PRIME MINISTER Juha Sipilä (Centre) says he is still confident that the social, health care and regional government reform will be passed by the Finnish Parliament.
The fate of the long-discussed reform was recently cast into further doubt as the number of legislators expected to back the reform bill fell from 101 to 100, leaving the ruling three-party coalition with no more than 100 of the 199 votes in the Finnish Parliament.
“I think the most important thing right now is that the bill is put up to a vote in the session hall. The government has the majority of seats in the Parliament,” Sipilä said in interview on YLE Radio Suomi on Sunday.
“You’ll also have to ask opposition members why they’d vote differently in the Parliament. The same people have been preparing the care reform in the preparatory bodies of counties. There are MPs there as well,” he added.
Maria Lohela, a former Speaker of the Parliament, said last week she will withdraw her support for the reform bill while announcing her decision to leave the Blue Reform and join Now Movement. Susanna Koski and Elina Lepomäki of the National Coalition, as well as Paavo Väyrynen formely of the Centre and currently of the Seven Star Movement, have previously announced they are very likely to vote against the reform bill.
Speaker of the Parliament Paula Risikko (NCP), meanwhile, participates neither in debates nor voting in the Parliament.
Sipilä also stated that he expects the reform to be up to a vote by the end of this electoral term. The Constitutional Law Committee, he highlighted, is expected to wrap up its work on the bill shortly and present it to the Social Affairs and Health Committee.
“It’d be extremely regrettable if there was no time for parliamentary consideration,” he said. “The Parliament has the time and I’m aware of no reason why it couldn’t process it during this electoral term.”

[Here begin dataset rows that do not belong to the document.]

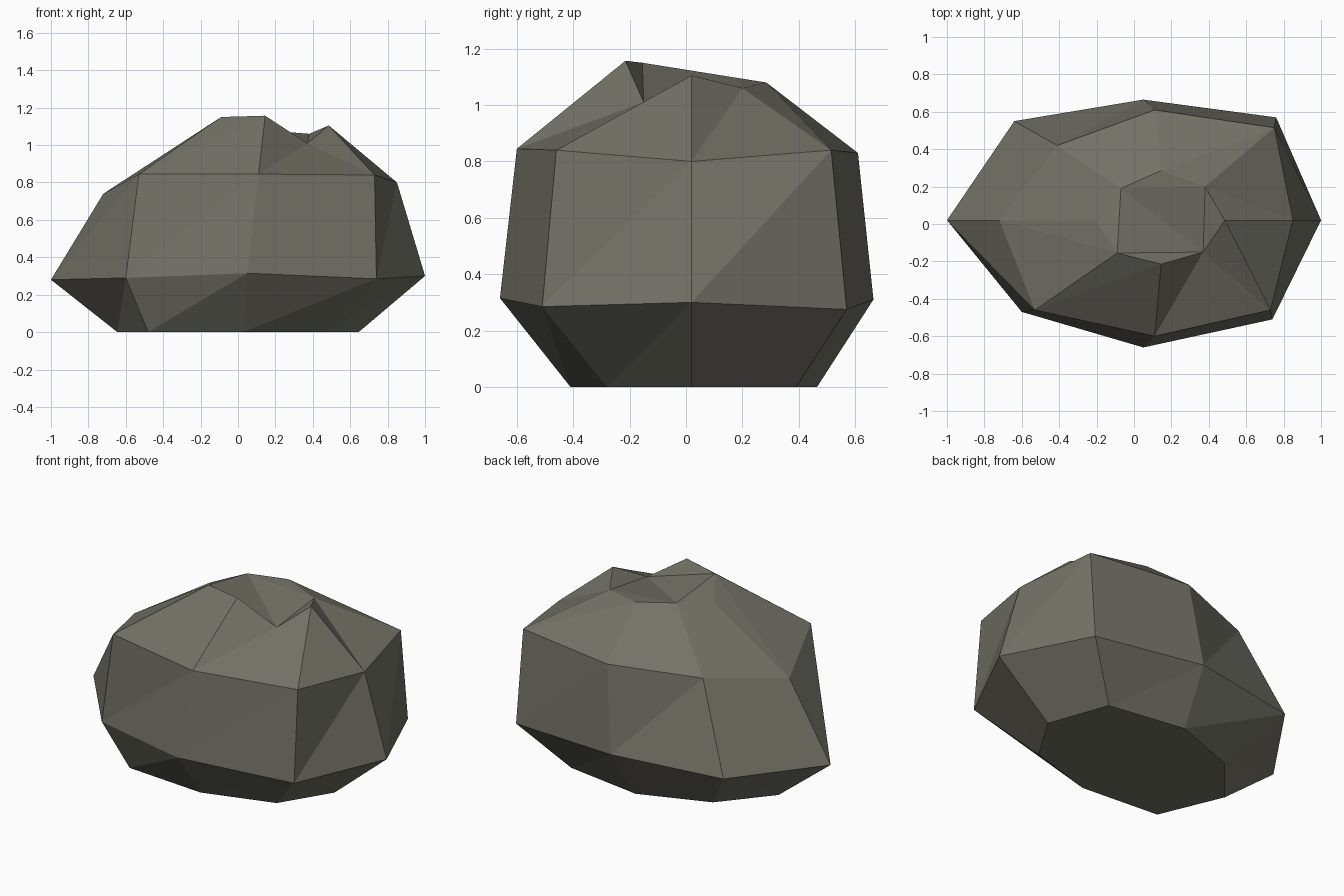
import bpy, bmesh

# Four eight-sided rings, counter-clockwise from +x, bottom to top
RINGS = [
    # flat base
    [(.645, .02, 0), (.51, .39, 0), (.02, .465, 0), (-.40, .31, 0),
     (-.645, .02, 0), (-.48, -.37, 0), (.03, -.41, 0), (.46, -.28, 0)],
    # widest girdle
    [(1, .02, .30), (.76, .57, .275), (.05, .665, .31), (-.64, .55, .30),
     (-1, .02, .28), (-.60, -.47, .29), (.05, -.66, .315), (.74, -.51, .285)],
    # shoulder
    [(.85, .02, .80), (.75, .515, .84), (.11, .61, .83), (-.41, .42, .81),
     (-.72, .02, .74), (-.53, -.46, .845), (.11, -.60, .845), (.73, -.46, .84)],
    # uneven crown
    [(.485, .02, 1.105), (.38, .20, 1.06), (.145, .285, 1.08), (-.07, .19, 1.095),
     (-.20, .02, 1.07), (-.09, -.155, 1.15), (.145, -.215, 1.157), (.37, -.15, 1.01)],
]
# Crown facets, as indices into the top ring
CROWN = [(0, 1, 7), (1, 2, 3), (1, 3, 7), (3, 5, 7), (3, 4, 5), (5, 6, 7)]

bm = bmesh.new()
rings = [[bm.verts.new(p) for p in ring] for ring in RINGS]

# Faceted side bands, each quad split along the same diagonal
for low, high in zip(rings, rings[1:]):
    for i in range(8):
        j = (i + 1) % 8
        bm.faces.new((low[i], low[j], high[j]))
        bm.faces.new((low[i], high[j], high[i]))

# Crown and underside
for tri in CROWN:
    bm.faces.new([rings[3][i] for i in tri])
bm.faces.new(rings[0][::-1])

mesh = bpy.data.meshes.new("rock")
bm.to_mesh(mesh)
bm.free()

# Olive grey stone
stone = bpy.data.materials.new("olive_grey_stone")
stone.diffuse_color = (.17, .168, .135, 1)
mesh.materials.append(stone)
rock = bpy.data.objects.new("rock", mesh)
bpy.context.collection.objects.link(rock)
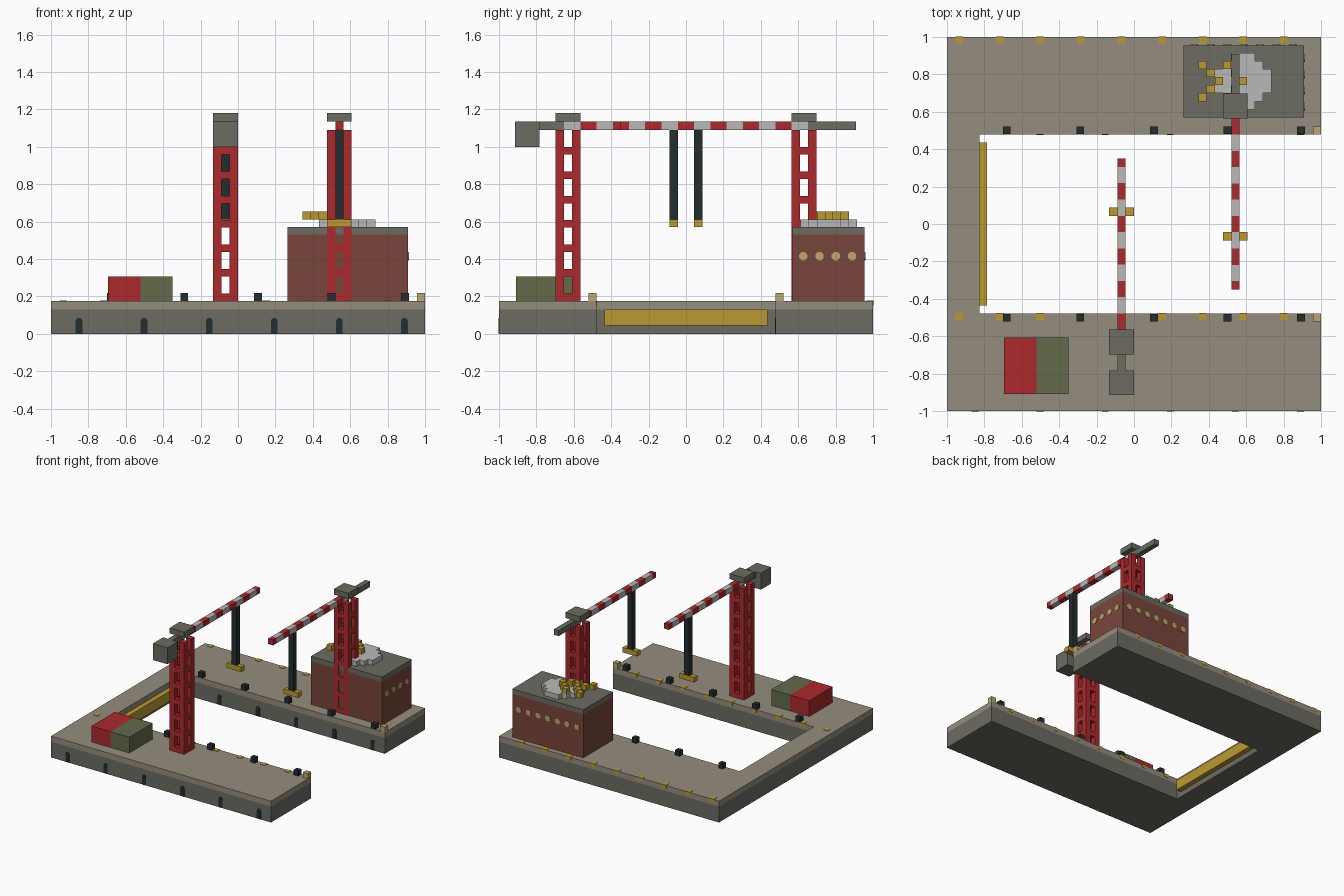
import bpy, bmesh, math
from mathutils import Matrix

if "Cube" in bpy.data.objects:
    bpy.data.objects.remove(bpy.data.objects["Cube"])


def material(name, r, g, b):
    """Flat colour given as 0-255 display values."""
    col = [((c / 255 + 0.055) / 1.055) ** 2.4 for c in (r, g, b)] + [1]
    m = bpy.data.materials.new(name)
    m.use_nodes = True
    m.diffuse_color = col
    m.node_tree.nodes["Principled BSDF"].inputs["Base Color"].default_value = col
    return m


TAN = material("paving tan", 149, 140, 126)
GREY = material("concrete grey", 108, 108, 99)
RED = material("crane red", 172, 42, 44)
WHITE = material("stripe white", 185, 185, 184)
GOLD = material("gold", 187, 154, 50)
GREEN = material("crate green", 99, 106, 75)
BROWN = material("brick brown", 121, 69, 59)
DARK = material("dark steel", 36, 45, 48)
PALE = material("lamp yellow", 190, 168, 110)


def finish(name, bm, mat):
    bmesh.ops.recalc_face_normals(bm, faces=bm.faces)
    me = bpy.data.meshes.new(name)
    bm.to_mesh(me)
    bm.free()
    me.materials.append(mat)
    ob = bpy.data.objects.new(name, me)
    bpy.context.collection.objects.link(ob)
    return ob


def boxes(name, mat, spans):
    """One object from boxes given as (x0, x1, y0, y1, z0, z1)."""
    bm = bmesh.new()
    for x0, x1, y0, y1, z0, z1 in spans:
        mid = Matrix.Translation(((x0 + x1) / 2, (y0 + y1) / 2, (z0 + z1) / 2))
        size = Matrix.Diagonal((abs(x1 - x0), abs(y1 - y0), abs(z1 - z0), 1))
        bmesh.ops.create_cube(bm, size=1, matrix=mid @ size)
    return finish(name, bm, mat)


def cube(x, y, z, w):
    """Span of a small cube standing at height z."""
    return (x - w / 2, x + w / 2, y - w / 2, y + w / 2, z, z + w)


def prisms(name, mat, outlines, offset):
    """Extrude each closed outline of 3D points by an offset."""
    bm = bmesh.new()
    for pts in outlines:
        face = bm.faces.new([bm.verts.new(p) for p in pts])
        ext = bmesh.ops.extrude_face_region(bm, geom=[face], use_keep_orig=True)
        moved = [v for v in ext["geom"] if isinstance(v, bmesh.types.BMVert)]
        bmesh.ops.translate(bm, verts=moved, vec=offset)
    return finish(name, bm, mat)


DECK, LEDGE, IN, WALL = 0.175, 0.13, 0.478, -0.825

# U-shaped dock: concrete body and paved top
u_shape = [(-1, -1), (1, -1), (1, -IN), (WALL, -IN),
           (WALL, IN), (1, IN), (1, 1), (-1, 1)]
prisms("dock_body", GREY, [[(x, y, 0) for x, y in u_shape]], (0, 0, LEDGE))
prisms("dock_paving", TAN, [[(x, y, LEDGE) for x, y in u_shape]],
       (0, 0, DECK - LEDGE))
boxes("dock_fender", GOLD, [(WALL, -0.785, -0.437, 0.437, 0.045, LEDGE)])

# Arched drains on the front side of each pier
arches = []
for y in (-1, IN):
    for i in range(6):
        cx, r = -0.85 + 0.348 * i, 0.018
        top = [(cx + r * math.cos(a), y, 0.067 + r * math.sin(a))
               for a in (math.pi * k / 6 for k in range(7))]
        arches.append([(cx + r, y, 0.001)] + top + [(cx - r, y, 0.001)])
prisms("drain_arches", DARK, arches, (0, -0.003, 0))

# Gold edge markers along the rear side of each pier
boxes("edge_markers", GOLD,
      [(x - 0.02, x + 0.02, y - 0.036, y + 0.002, 0.15, DECK + 0.003)
       for y in (-IN, 1) for x in (-0.935 + 0.217 * i for i in range(9))])

# Bollards and end posts beside the basin
boxes("bollards", DARK, [cube(-0.68 + 0.393 * i, s * 0.501, DECK, 0.042)
                         for s in (-1, 1) for i in range(5)])
boxes("end_posts", PALE, [cube(0.978, s * 0.5, DECK, 0.043) for s in (-1, 1)])

# Crates
boxes("red_crate", RED, [(-0.695, -0.52, -0.91, -0.607, DECK, 0.305)])
boxes("green_crate", GREEN, [(-0.52, -0.35, -0.91, -0.607, DECK, 0.305)])

# Warehouse with roof slab and round windows on two sides
X0, X1, Y0, Y1 = 0.265, 0.91, 0.569, 0.955
boxes("warehouse_walls", BROWN, [(X0, X1, Y0, Y1, DECK, 0.53)])
boxes("warehouse_roof", GREY, [(X0, X1, Y0, Y1, 0.53, 0.57)])
ring = [(0.024 * math.cos(a), 0.415 + 0.024 * math.sin(a))
        for a in (math.tau * (k + 0.5) / 8 for k in range(8))]
prisms("side_windows", PALE, [[(X1, 0.627 + 0.087 * i + u, z) for u, z in ring]
                              for i in range(4)], (0.004, 0, 0))
prisms("rear_windows", PALE, [[(0.322 + 0.088 * i + u, Y1, z) for u, z in ring]
                              for i in range(7)], (0, 0.004, 0))

# Roof emblem: stepped disc with two chevrons of cubes
C, EX, EY = 0.0432, 0.583, 0.764
boxes("roof_disc", WHITE,
      [(EX + (i - 0.5) * C, EX + (i + 0.5) * C,
        EY - (h + 0.5) * C, EY + (h + 0.5) * C, 0.57, 0.61)
       for i in range(-3, 4) for h in [min(3, 4 - abs(i))]])
boxes("roof_chevrons", GOLD,
      [cube(EX - (shift + abs(j)) * C, EY + j * C, 0.61, C)
       for shift in (0, 3) for j in range(-2, 3)])


def crane(label, cx, s, tail):
    """Tower crane at x = cx; s is the direction its boom points along y."""
    H, B, TOP, cy = 0.066, 0.022, 1.09, -s * 0.631
    rise = (TOP - DECK) / 7

    # Lattice tower: corner posts and ring beams
    spans = [(cx + i * B, cx + i * H, cy + j * B, cy + j * H, DECK, TOP)
             for i in (-1, 1) for j in (-1, 1)]
    for k in range(7):
        z = DECK + k * rise
        for side in (-1, 1):
            spans.append((cx - B, cx + B, cy + side * B, cy + side * H, z, z + 0.04))
            spans.append((cx + side * B, cx + side * H, cy - B, cy + B, z, z + 0.04))
    boxes(label + "_tower", RED, spans)
    boxes(label + "_cap", GREY, [(cx - H, cx + H, cy - H, cy + H, 1.135, 1.18)])

    # Striped boom and plain tail
    def boom(a, b):
        return (cx - B, cx + B, s * a, s * b, TOP, 1.135)
    start, step, tip = -0.652, 0.087, 0.35
    stripes = [boom(start + i * step, min(start + (i + 1) * step, tip))
               for i in range(12)]
    boxes(label + "_boom_white", WHITE, stripes[::2])
    boxes(label + "_boom_red", RED, stripes[1::2])
    boxes(label + "_tail", GREY, [boom(tail, start)])

    # Hoist cable and hook block
    hy = s * 0.065
    boxes(label + "_cable", DARK, [(cx - B, cx + B, hy - B, hy + B, 0.61, TOP)])
    boxes(label + "_hook", GOLD, [(cx - H, cx + H, hy - B, hy + B, 0.57, 0.61)])


crane("front_crane", -0.067, 1, -0.785)
crane("rear_crane", 0.542, -1, -0.91)
boxes("counterweight", GREY, [(-0.133, -0.001, -0.915, -0.783, 1.0, 1.135)])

Pushing the long-discussed reform over the finish line is important also for the overall credibility of political decision making, added Sipilä.
Aleksi Teivainen – HT
Source: Uusi Suomi